BRIEF: Could you copy out every line of the data where the word "range" occurs?

AVAILABLE DATA:
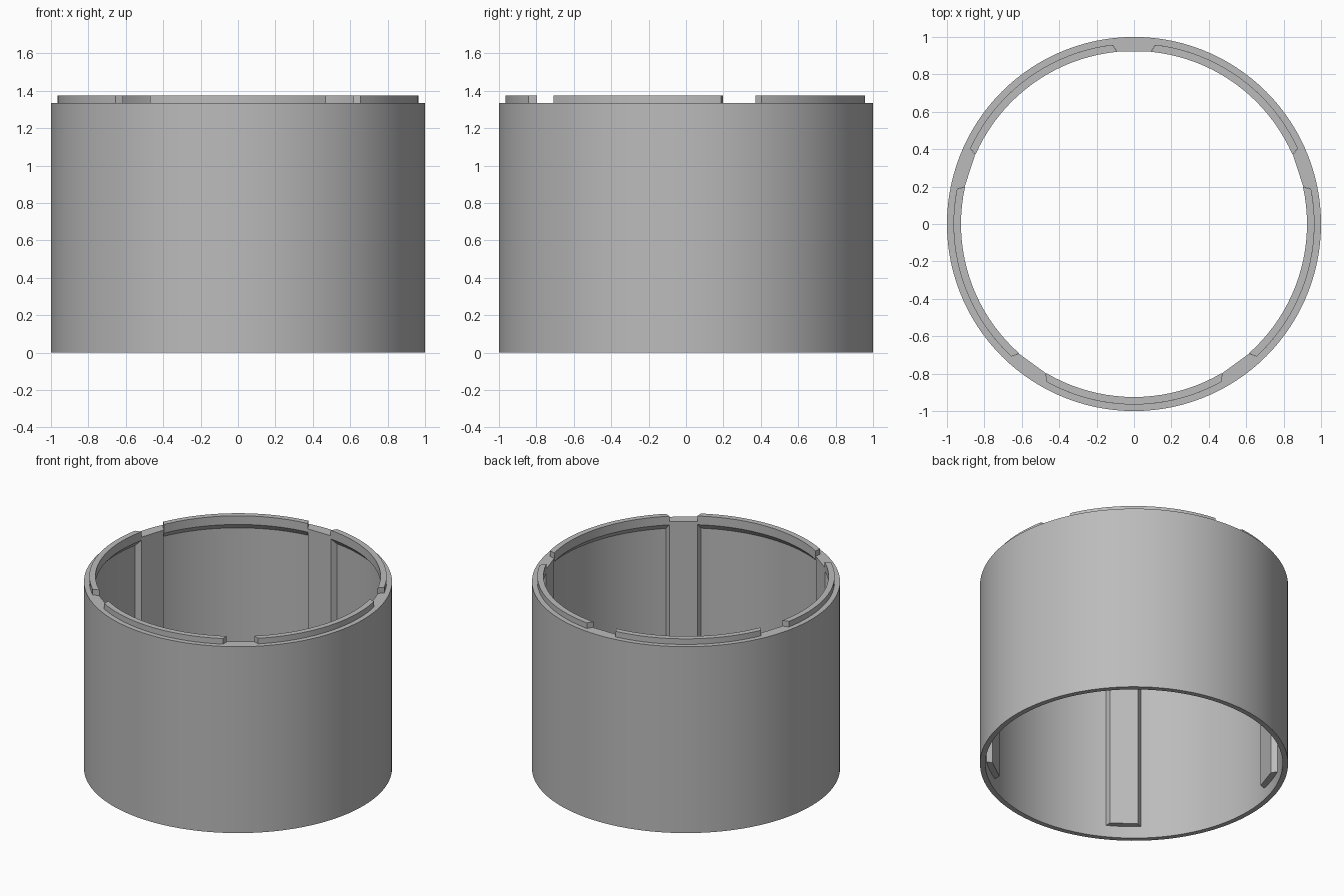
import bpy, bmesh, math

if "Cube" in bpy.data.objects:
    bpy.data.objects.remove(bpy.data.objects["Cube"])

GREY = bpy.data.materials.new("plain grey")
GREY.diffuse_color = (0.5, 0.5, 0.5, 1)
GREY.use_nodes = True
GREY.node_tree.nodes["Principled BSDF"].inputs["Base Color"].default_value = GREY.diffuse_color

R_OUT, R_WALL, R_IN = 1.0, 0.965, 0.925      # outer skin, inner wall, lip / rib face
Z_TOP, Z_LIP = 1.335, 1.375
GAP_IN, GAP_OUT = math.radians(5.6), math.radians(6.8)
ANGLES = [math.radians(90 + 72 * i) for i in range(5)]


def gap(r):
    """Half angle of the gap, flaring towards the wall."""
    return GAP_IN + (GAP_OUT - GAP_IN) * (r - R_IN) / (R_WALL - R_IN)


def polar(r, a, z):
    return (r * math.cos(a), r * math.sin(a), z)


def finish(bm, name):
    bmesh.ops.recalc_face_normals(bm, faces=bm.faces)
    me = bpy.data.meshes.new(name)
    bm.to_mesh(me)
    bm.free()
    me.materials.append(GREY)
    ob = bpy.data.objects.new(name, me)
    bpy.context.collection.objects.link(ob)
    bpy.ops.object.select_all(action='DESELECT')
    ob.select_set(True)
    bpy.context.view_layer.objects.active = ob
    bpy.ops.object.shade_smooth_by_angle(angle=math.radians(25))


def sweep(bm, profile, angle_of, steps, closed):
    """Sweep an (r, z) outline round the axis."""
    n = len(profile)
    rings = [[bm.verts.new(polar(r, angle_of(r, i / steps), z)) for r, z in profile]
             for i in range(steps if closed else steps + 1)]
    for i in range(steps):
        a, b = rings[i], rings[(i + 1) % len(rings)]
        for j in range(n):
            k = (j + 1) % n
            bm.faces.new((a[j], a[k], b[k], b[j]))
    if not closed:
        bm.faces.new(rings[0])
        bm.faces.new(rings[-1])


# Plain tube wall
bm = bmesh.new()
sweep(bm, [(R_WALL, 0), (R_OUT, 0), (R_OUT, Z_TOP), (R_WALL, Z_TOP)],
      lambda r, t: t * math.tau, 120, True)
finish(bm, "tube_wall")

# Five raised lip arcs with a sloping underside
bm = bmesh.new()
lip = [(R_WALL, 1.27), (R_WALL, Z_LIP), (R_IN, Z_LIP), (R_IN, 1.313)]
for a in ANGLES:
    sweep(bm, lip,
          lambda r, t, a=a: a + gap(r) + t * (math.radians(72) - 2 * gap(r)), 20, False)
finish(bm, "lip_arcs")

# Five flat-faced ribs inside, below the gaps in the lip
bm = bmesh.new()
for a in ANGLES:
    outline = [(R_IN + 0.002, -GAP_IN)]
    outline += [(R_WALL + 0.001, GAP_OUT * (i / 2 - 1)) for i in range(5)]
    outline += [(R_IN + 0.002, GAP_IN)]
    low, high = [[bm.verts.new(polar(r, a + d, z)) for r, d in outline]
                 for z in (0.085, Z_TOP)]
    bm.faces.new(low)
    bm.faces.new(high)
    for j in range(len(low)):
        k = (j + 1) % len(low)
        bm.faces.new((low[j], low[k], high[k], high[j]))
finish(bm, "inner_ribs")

---

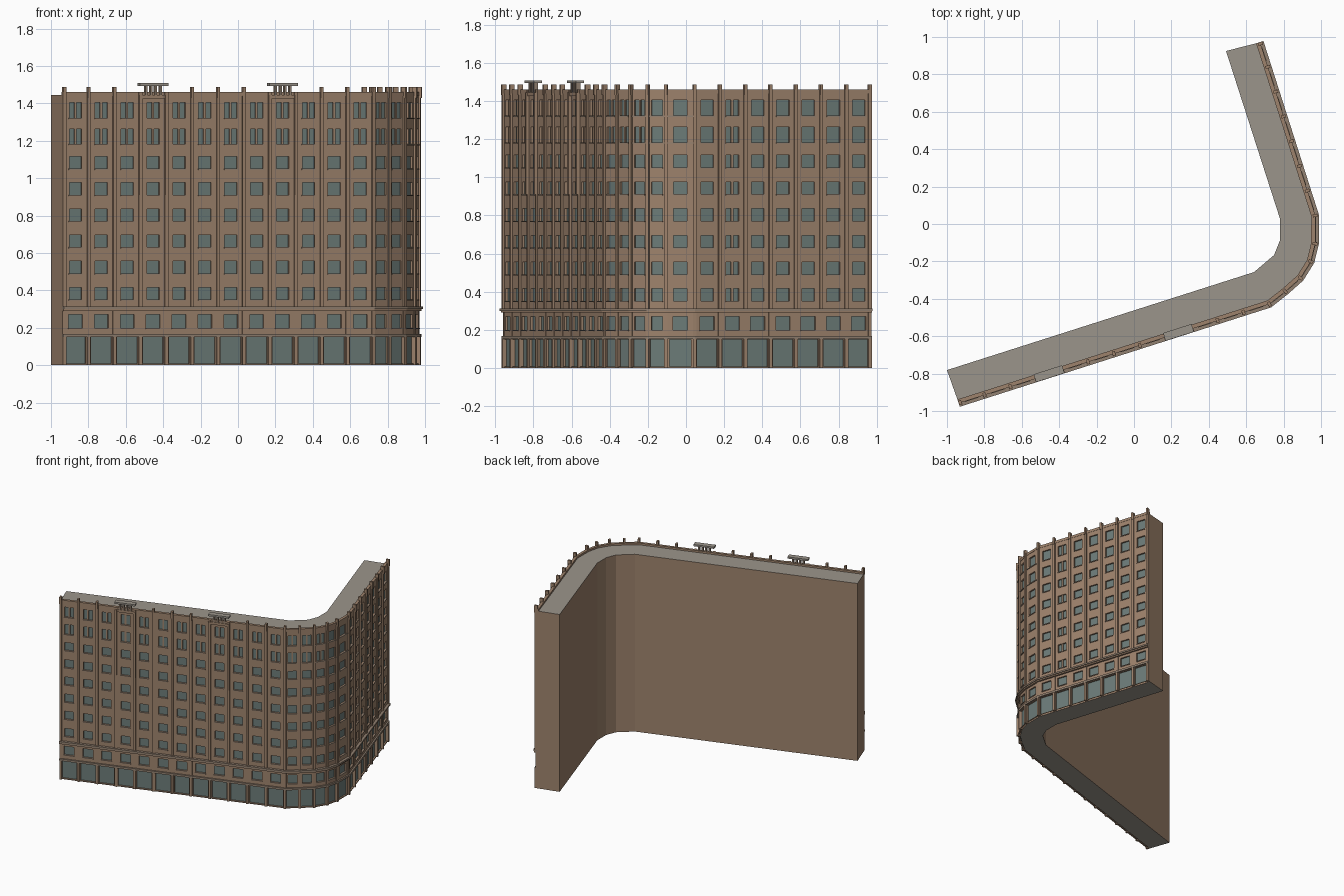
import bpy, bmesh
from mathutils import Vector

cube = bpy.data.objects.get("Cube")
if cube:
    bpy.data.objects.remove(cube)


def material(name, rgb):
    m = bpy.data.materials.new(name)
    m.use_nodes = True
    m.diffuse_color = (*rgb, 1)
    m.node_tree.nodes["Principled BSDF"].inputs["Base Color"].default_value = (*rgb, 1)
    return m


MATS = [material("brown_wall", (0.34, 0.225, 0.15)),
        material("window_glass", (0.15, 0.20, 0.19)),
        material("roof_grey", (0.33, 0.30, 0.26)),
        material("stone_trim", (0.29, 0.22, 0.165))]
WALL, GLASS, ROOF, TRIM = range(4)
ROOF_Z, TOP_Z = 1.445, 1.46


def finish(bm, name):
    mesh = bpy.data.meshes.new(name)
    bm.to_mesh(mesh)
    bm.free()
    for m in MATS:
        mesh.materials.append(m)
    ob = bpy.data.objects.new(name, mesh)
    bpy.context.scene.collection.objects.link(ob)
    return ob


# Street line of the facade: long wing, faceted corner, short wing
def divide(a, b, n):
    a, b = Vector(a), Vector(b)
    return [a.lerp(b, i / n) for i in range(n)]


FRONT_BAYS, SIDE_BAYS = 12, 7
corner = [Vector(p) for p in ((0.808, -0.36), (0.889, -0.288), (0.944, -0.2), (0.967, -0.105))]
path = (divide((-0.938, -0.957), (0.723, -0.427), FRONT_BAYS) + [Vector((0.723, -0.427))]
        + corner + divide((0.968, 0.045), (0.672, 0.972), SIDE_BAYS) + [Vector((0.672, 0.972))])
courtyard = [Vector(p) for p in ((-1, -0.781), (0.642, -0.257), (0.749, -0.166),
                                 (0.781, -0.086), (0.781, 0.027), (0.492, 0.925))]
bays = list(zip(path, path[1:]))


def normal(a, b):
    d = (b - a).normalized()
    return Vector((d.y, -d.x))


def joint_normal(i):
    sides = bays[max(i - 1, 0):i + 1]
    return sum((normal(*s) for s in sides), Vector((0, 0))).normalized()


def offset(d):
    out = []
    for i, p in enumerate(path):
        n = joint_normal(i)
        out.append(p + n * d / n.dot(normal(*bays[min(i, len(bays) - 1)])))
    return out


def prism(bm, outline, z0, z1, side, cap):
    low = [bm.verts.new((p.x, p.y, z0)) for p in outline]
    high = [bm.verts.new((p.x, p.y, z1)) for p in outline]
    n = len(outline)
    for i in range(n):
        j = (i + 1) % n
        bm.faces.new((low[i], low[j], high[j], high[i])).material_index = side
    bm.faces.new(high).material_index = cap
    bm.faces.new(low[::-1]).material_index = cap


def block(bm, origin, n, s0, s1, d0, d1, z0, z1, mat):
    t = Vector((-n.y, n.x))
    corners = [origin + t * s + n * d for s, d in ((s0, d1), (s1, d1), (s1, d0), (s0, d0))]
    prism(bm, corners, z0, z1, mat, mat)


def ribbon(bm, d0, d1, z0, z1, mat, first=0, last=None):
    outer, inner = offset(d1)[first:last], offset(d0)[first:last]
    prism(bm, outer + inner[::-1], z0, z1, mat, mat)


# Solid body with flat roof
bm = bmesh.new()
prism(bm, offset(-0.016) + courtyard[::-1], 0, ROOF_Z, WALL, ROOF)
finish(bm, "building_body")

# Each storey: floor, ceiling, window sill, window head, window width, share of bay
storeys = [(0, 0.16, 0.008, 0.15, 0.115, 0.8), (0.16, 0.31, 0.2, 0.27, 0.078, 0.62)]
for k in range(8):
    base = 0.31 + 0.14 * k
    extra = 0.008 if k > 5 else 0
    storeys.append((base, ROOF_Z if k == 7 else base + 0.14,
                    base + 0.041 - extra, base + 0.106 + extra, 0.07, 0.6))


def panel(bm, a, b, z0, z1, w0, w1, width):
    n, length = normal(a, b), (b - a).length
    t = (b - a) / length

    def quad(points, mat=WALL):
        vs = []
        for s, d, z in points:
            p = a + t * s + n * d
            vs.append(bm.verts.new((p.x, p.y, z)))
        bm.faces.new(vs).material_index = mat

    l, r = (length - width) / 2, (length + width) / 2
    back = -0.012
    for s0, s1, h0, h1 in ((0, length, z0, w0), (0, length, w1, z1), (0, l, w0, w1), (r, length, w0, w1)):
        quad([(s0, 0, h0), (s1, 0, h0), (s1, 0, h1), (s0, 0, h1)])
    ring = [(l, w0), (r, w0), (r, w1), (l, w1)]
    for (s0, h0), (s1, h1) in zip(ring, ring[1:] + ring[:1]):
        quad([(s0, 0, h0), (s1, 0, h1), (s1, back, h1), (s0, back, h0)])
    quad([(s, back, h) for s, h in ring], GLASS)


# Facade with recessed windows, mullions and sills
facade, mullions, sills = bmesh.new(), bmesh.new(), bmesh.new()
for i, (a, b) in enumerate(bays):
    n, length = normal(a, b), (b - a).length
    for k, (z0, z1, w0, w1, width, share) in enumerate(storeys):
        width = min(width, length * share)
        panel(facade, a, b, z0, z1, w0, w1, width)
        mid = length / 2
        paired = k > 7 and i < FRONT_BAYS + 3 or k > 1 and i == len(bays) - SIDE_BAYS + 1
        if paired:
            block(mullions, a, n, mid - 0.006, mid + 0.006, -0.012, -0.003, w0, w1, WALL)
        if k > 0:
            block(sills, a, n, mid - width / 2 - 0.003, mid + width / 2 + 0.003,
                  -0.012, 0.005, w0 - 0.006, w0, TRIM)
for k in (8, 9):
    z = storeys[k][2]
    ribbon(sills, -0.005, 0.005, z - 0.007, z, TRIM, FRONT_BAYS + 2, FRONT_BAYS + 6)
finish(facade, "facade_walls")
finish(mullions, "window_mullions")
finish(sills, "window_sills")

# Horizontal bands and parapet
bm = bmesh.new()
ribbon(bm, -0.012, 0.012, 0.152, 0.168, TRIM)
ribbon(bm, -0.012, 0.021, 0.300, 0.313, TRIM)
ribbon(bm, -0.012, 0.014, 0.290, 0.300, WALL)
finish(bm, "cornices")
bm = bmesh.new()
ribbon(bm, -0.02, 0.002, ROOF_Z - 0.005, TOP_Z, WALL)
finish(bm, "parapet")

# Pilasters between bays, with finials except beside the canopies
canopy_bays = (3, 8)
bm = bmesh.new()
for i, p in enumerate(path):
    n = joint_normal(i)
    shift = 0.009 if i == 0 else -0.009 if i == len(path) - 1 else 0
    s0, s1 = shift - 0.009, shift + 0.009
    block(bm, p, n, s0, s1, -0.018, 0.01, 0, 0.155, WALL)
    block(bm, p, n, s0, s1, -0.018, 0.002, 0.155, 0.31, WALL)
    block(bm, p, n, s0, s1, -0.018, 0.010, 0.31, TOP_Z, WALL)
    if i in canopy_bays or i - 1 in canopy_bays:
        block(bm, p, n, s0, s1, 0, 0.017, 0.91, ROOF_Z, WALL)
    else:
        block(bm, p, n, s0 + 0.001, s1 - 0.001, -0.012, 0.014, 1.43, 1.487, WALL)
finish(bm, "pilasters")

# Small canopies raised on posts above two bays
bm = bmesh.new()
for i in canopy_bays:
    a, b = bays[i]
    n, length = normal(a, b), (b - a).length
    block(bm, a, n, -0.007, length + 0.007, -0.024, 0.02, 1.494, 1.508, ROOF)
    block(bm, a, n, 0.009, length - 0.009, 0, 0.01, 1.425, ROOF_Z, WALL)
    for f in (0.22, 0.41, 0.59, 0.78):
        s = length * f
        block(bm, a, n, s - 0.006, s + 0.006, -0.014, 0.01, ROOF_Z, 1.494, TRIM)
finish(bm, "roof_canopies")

==

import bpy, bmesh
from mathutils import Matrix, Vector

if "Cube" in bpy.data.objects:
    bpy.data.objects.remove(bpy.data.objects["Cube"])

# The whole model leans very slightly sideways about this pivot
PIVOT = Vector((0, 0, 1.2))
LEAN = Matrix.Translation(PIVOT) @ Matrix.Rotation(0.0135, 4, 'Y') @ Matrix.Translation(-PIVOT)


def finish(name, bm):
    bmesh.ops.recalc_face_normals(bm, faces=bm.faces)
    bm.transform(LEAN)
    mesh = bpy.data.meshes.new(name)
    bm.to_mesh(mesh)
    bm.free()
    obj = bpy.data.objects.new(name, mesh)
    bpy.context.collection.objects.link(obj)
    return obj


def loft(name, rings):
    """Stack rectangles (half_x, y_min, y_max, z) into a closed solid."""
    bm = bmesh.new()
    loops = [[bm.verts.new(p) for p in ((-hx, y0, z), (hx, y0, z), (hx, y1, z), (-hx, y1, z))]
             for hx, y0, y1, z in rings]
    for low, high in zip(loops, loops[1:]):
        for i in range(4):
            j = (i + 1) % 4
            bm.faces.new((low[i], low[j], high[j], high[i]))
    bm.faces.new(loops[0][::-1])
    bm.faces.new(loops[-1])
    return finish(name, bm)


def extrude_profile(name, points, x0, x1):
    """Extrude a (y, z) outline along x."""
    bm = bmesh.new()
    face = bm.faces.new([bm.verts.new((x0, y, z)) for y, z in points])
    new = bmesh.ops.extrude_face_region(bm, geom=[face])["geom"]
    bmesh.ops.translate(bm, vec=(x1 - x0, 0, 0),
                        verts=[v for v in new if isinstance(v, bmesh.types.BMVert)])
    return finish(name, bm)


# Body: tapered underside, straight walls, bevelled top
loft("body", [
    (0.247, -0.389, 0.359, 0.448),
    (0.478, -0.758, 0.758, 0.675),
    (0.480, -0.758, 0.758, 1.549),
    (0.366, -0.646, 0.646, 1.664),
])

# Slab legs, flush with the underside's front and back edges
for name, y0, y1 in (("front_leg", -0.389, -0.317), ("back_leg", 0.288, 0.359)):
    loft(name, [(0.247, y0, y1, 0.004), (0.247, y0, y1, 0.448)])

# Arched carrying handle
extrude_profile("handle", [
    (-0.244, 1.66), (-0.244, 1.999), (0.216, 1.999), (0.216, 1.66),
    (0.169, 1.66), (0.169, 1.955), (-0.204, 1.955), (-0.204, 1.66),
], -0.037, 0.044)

OUTPUT FOR THIS EXERCISE:
ANGLES = [math.radians(90 + 72 * i) for i in range(5)]
             for i in range(steps if closed else steps + 1)]
    for i in range(steps):
        for j in range(n):
    outline += [(R_WALL + 0.001, GAP_OUT * (i / 2 - 1)) for i in range(5)]
    for j in range(len(low)):
WALL, GLASS, ROOF, TRIM = range(4)
    return [a.lerp(b, i / n) for i in range(n)]
    for i in range(n):
for k in range(8):
        for i in range(4):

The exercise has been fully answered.